- **THE TASK**: Tally up the lines below that carry the word "data", answering with the figure alone.
*** Opening SUPPLIED RECORDS ***
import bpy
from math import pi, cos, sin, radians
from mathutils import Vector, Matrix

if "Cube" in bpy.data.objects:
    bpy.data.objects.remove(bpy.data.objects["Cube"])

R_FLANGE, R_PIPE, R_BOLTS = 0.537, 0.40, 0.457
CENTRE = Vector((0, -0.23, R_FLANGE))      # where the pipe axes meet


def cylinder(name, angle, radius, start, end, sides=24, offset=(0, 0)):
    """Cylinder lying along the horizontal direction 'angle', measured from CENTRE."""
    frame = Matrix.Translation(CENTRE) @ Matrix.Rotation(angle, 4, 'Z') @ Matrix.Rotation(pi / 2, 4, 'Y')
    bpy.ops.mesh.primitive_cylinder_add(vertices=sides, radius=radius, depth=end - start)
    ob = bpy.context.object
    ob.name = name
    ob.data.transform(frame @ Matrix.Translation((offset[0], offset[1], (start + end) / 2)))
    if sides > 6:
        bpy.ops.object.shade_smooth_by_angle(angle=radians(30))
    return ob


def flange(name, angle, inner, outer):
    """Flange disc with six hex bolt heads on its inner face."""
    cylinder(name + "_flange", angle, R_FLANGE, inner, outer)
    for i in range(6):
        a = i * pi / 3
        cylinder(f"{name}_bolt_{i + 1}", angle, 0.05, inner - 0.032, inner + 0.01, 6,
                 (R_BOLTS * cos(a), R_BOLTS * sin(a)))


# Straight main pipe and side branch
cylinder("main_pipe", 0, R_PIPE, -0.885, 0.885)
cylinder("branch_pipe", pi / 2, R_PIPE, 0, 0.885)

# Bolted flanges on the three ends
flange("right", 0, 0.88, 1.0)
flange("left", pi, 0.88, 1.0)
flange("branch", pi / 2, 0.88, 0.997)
*** Closing SUPPLIED RECORDS ***
- **EXERCISE OUTPUT**: 3